DATA SHOWN.
━━━━

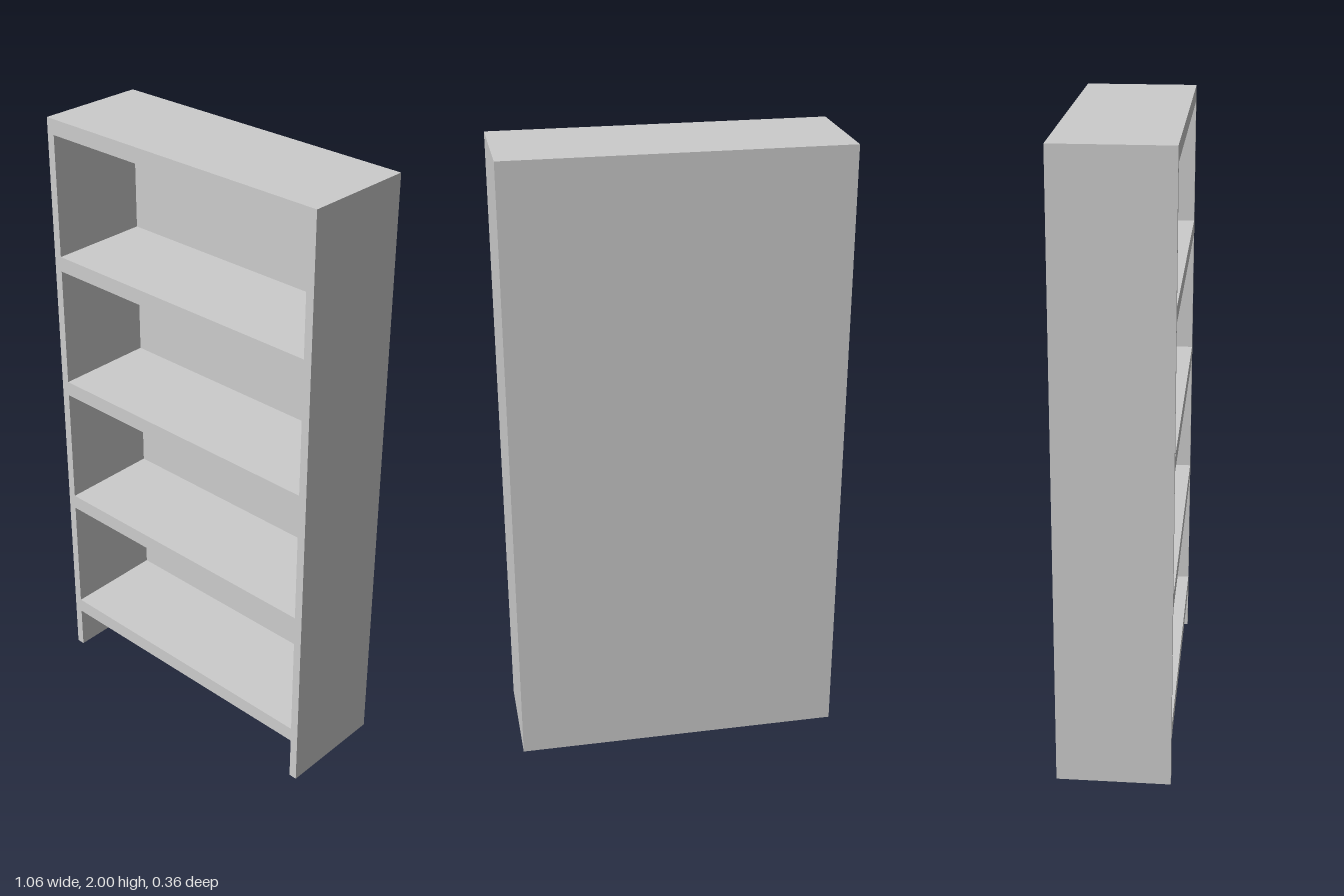
import * as THREE from 'three';

const WIDTH = 1.056, HEIGHT = 2, DEPTH = 0.36;
const SIDE = 0.027, BOARD = 0.05, BACK = 0.025;
const INNER = WIDTH - 2 * SIDE;

export function createModel() {
  const model = new THREE.Group();
  model.name = 'bookcase';
  const material = new THREE.MeshStandardMaterial({ color: 0xcccccc });

  const board = (name, w, h, d, x, y, z) => {
    const mesh = new THREE.Mesh(new THREE.BoxGeometry(w, h, d), material);
    mesh.name = name;
    mesh.position.set(x, y, z);
    model.add(mesh);
  };

  // Full-height side panels, which also form the feet
  for (const [name, s] of [['leftSide', 1], ['rightSide', -1]]) {
    board(name, SIDE, HEIGHT, DEPTH, s * (WIDTH - SIDE) / 2, HEIGHT / 2, 0);
  }

  // Top board between the sides
  board('top', INNER, BOARD, DEPTH, 0, HEIGHT - BOARD / 2, 0);

  // Back panel, reaching down to the floor
  const backHeight = HEIGHT - BOARD;
  board('backPanel', INNER, backHeight, BACK, 0, backHeight / 2, (BACK - DEPTH) / 2);

  // Four evenly spaced shelves in front of the back panel
  for (let i = 0; i < 4; i++) {
    board(`shelf${i + 1}`, INNER, BOARD, DEPTH - BACK, 0, 0.175 + i * 0.45, BACK / 2);
  }

  return model;
}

━━━━

WHAT THE TASK REQUIRES. Please copy the lines above exactly as written, apart from any pictures.

TASK ANSWER.
import * as THREE from 'three';

const WIDTH = 1.056, HEIGHT = 2, DEPTH = 0.36;
const SIDE = 0.027, BOARD = 0.05, BACK = 0.025;
const INNER = WIDTH - 2 * SIDE;

export function createModel() {
  const model = new THREE.Group();
  model.name = 'bookcase';
  const material = new THREE.MeshStandardMaterial({ color: 0xcccccc });

  const board = (name, w, h, d, x, y, z) => {
    const mesh = new THREE.Mesh(new THREE.BoxGeometry(w, h, d), material);
    mesh.name = name;
    mesh.position.set(x, y, z);
    model.add(mesh);
  };

  // Full-height side panels, which also form the feet
  for (const [name, s] of [['leftSide', 1], ['rightSide', -1]]) {
    board(name, SIDE, HEIGHT, DEPTH, s * (WIDTH - SIDE) / 2, HEIGHT / 2, 0);
  }

  // Top board between the sides
  board('top', INNER, BOARD, DEPTH, 0, HEIGHT - BOARD / 2, 0);

  // Back panel, reaching down to the floor
  const backHeight = HEIGHT - BOARD;
  board('backPanel', INNER, backHeight, BACK, 0, backHeight / 2, (BACK - DEPTH) / 2);

  // Four evenly spaced shelves in front of the back panel
  for (let i = 0; i < 4; i++) {
    board(`shelf${i + 1}`, INNER, BOARD, DEPTH - BACK, 0, 0.175 + i * 0.45, BACK / 2);
  }

  return model;
}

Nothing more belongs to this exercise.